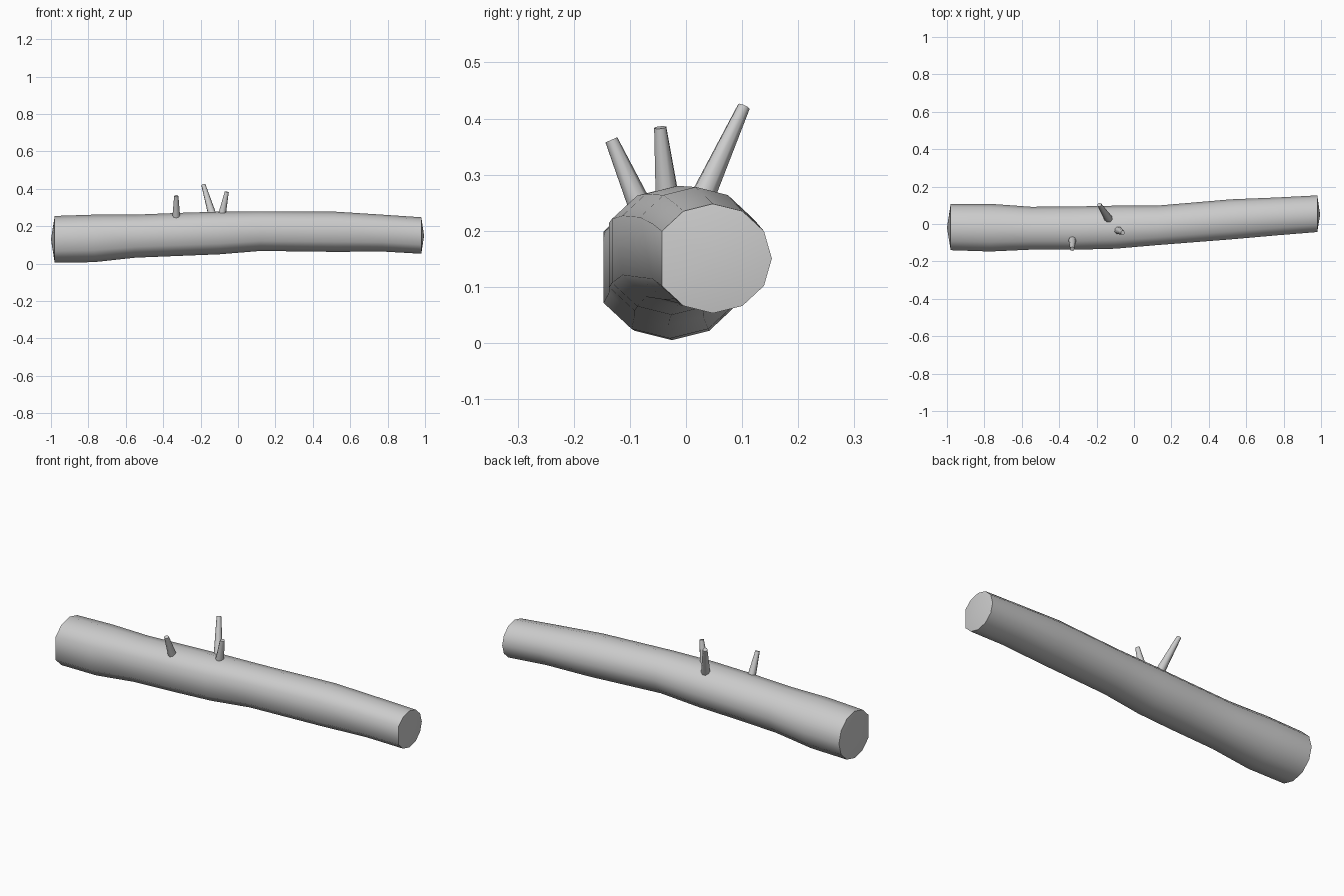
import bpy, bmesh, math
from mathutils import Vector

cube = bpy.data.objects.get("Cube")
if cube:
    bpy.data.objects.remove(cube, do_unlink=True)

wood = bpy.data.materials.new("pale_grey")
wood.use_nodes = True
grey = (0.6, 0.6, 0.6, 1)
wood.diffuse_color = grey
wood.node_tree.nodes["Principled BSDF"].inputs["Base Color"].default_value = grey


def finish(name, bm):
    """Turn a bmesh into a smooth object with sharp ends."""
    bmesh.ops.recalc_face_normals(bm, faces=bm.faces)
    mesh = bpy.data.meshes.new(name)
    bm.to_mesh(mesh)
    bm.free()
    mesh.materials.append(wood)
    obj = bpy.data.objects.new(name, mesh)
    bpy.context.collection.objects.link(obj)
    bpy.ops.object.select_all(action="DESELECT")
    obj.select_set(True)
    bpy.context.view_layer.objects.active = obj
    bpy.ops.object.shade_smooth_by_angle(angle=math.radians(55))


def loft(bm, rings):
    for a, b in zip(rings, rings[1:]):
        for i in range(len(a)):
            j = (i + 1) % len(a)
            bm.faces.new((a[i], a[j], b[j], b[i]))


def fan(bm, ring, tip):
    centre = bm.verts.new(tip)
    for i in range(len(ring)):
        bm.faces.new((ring[i], ring[(i + 1) % len(ring)], centre))


# Trunk sections: x, front y, back y, bottom z, top z
sections = [
    (-.98, -.14, .108, .005, .255),
    (-.77, -.147, .108, .008, .262),
    (-.55, -.137, .092, .032, .262),
    (-.3, -.137, .094, .042, .272),
    (-.1, -.132, .098, .05, .278),
    (.12, -.113, .098, .068, .28),
    (.52, -.082, .132, .063, .278),
    (.77, -.06, .142, .065, .262),
    (.98, -.043, .153, .053, .248),
]
# Twelve-sided round with the front corner cut flat
angles = [math.radians(30 * k) for k in range(12) if k != 6]
flat = math.cos(math.radians(30))

# Log trunk with slightly domed ends
bm = bmesh.new()
rings = []
for x, y0, y1, z0, z1 in sections:
    ry, rz = (y1 - y0) / (1 + flat), (z1 - z0) / 2
    cy, cz = y1 - ry, (z0 + z1) / 2
    rings.append([bm.verts.new((x, cy + ry * math.cos(a), cz + rz * math.sin(a)))
                  for a in angles])
loft(bm, rings)
fan(bm, rings[0], (-1, -.02, .13))
fan(bm, rings[-1], (.995, .05, .15))
finish("log_trunk", bm)


# Tapered twig stubs: base buried in the trunk, tip cut flat
def twig(name, base, tip):
    base, tip = Vector(base), Vector(tip)
    axis = tip - base
    root = base - axis * 0.25
    turn = axis.to_track_quat("Z", "Y")
    bm = bmesh.new()
    rings = []
    for point, radius in ((root, .024), (tip, .0115)):
        rings.append([bm.verts.new(point + turn @ Vector((radius * math.cos(k * math.tau / 8),
                                                          radius * math.sin(k * math.tau / 8), 0)))
                      for k in range(8)])
    loft(bm, rings)
    bm.faces.new(rings[0])
    bm.faces.new(rings[1])
    finish(name, bm)


twig("twig_front", (-.33, -.08, .24), (-.33, -.133, .362))
twig("twig_middle", (-.085, -.034, .265), (-.06, -.046, .384))
twig("twig_back", (-.14, .034, .27), (-.185, .103, .421))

EXERCISE PROMPT: Copy every record exactly, leaving the pictures out.

ANSWER AREA:
import bpy, bmesh, math
from mathutils import Vector

cube = bpy.data.objects.get("Cube")
if cube:
    bpy.data.objects.remove(cube, do_unlink=True)

wood = bpy.data.materials.new("pale_grey")
wood.use_nodes = True
grey = (0.6, 0.6, 0.6, 1)
wood.diffuse_color = grey
wood.node_tree.nodes["Principled BSDF"].inputs["Base Color"].default_value = grey


def finish(name, bm):
    """Turn a bmesh into a smooth object with sharp ends."""
    bmesh.ops.recalc_face_normals(bm, faces=bm.faces)
    mesh = bpy.data.meshes.new(name)
    bm.to_mesh(mesh)
    bm.free()
    mesh.materials.append(wood)
    obj = bpy.data.objects.new(name, mesh)
    bpy.context.collection.objects.link(obj)
    bpy.ops.object.select_all(action="DESELECT")
    obj.select_set(True)
    bpy.context.view_layer.objects.active = obj
    bpy.ops.object.shade_smooth_by_angle(angle=math.radians(55))


def loft(bm, rings):
    for a, b in zip(rings, rings[1:]):
        for i in range(len(a)):
            j = (i + 1) % len(a)
            bm.faces.new((a[i], a[j], b[j], b[i]))


def fan(bm, ring, tip):
    centre = bm.verts.new(tip)
    for i in range(len(ring)):
        bm.faces.new((ring[i], ring[(i + 1) % len(ring)], centre))


# Trunk sections: x, front y, back y, bottom z, top z
sections = [
    (-.98, -.14, .108, .005, .255),
    (-.77, -.147, .108, .008, .262),
    (-.55, -.137, .092, .032, .262),
    (-.3, -.137, .094, .042, .272),
    (-.1, -.132, .098, .05, .278),
    (.12, -.113, .098, .068, .28),
    (.52, -.082, .132, .063, .278),
    (.77, -.06, .142, .065, .262),
    (.98, -.043, .153, .053, .248),
]
# Twelve-sided round with the front corner cut flat
angles = [math.radians(30 * k) for k in range(12) if k != 6]
flat = math.cos(math.radians(30))

# Log trunk with slightly domed ends
bm = bmesh.new()
rings = []
for x, y0, y1, z0, z1 in sections:
    ry, rz = (y1 - y0) / (1 + flat), (z1 - z0) / 2
    cy, cz = y1 - ry, (z0 + z1) / 2
    rings.append([bm.verts.new((x, cy + ry * math.cos(a), cz + rz * math.sin(a)))
                  for a in angles])
loft(bm, rings)
fan(bm, rings[0], (-1, -.02, .13))
fan(bm, rings[-1], (.995, .05, .15))
finish("log_trunk", bm)


# Tapered twig stubs: base buried in the trunk, tip cut flat
def twig(name, base, tip):
    base, tip = Vector(base), Vector(tip)
    axis = tip - base
    root = base - axis * 0.25
    turn = axis.to_track_quat("Z", "Y")
    bm = bmesh.new()
    rings = []
    for point, radius in ((root, .024), (tip, .0115)):
        rings.append([bm.verts.new(point + turn @ Vector((radius * math.cos(k * math.tau / 8),
                                                          radius * math.sin(k * math.tau / 8), 0)))
                      for k in range(8)])
    loft(bm, rings)
    bm.faces.new(rings[0])
    bm.faces.new(rings[1])
    finish(name, bm)


twig("twig_front", (-.33, -.08, .24), (-.33, -.133, .362))
twig("twig_middle", (-.085, -.034, .265), (-.06, -.046, .384))
twig("twig_back", (-.14, .034, .27), (-.185, .103, .421))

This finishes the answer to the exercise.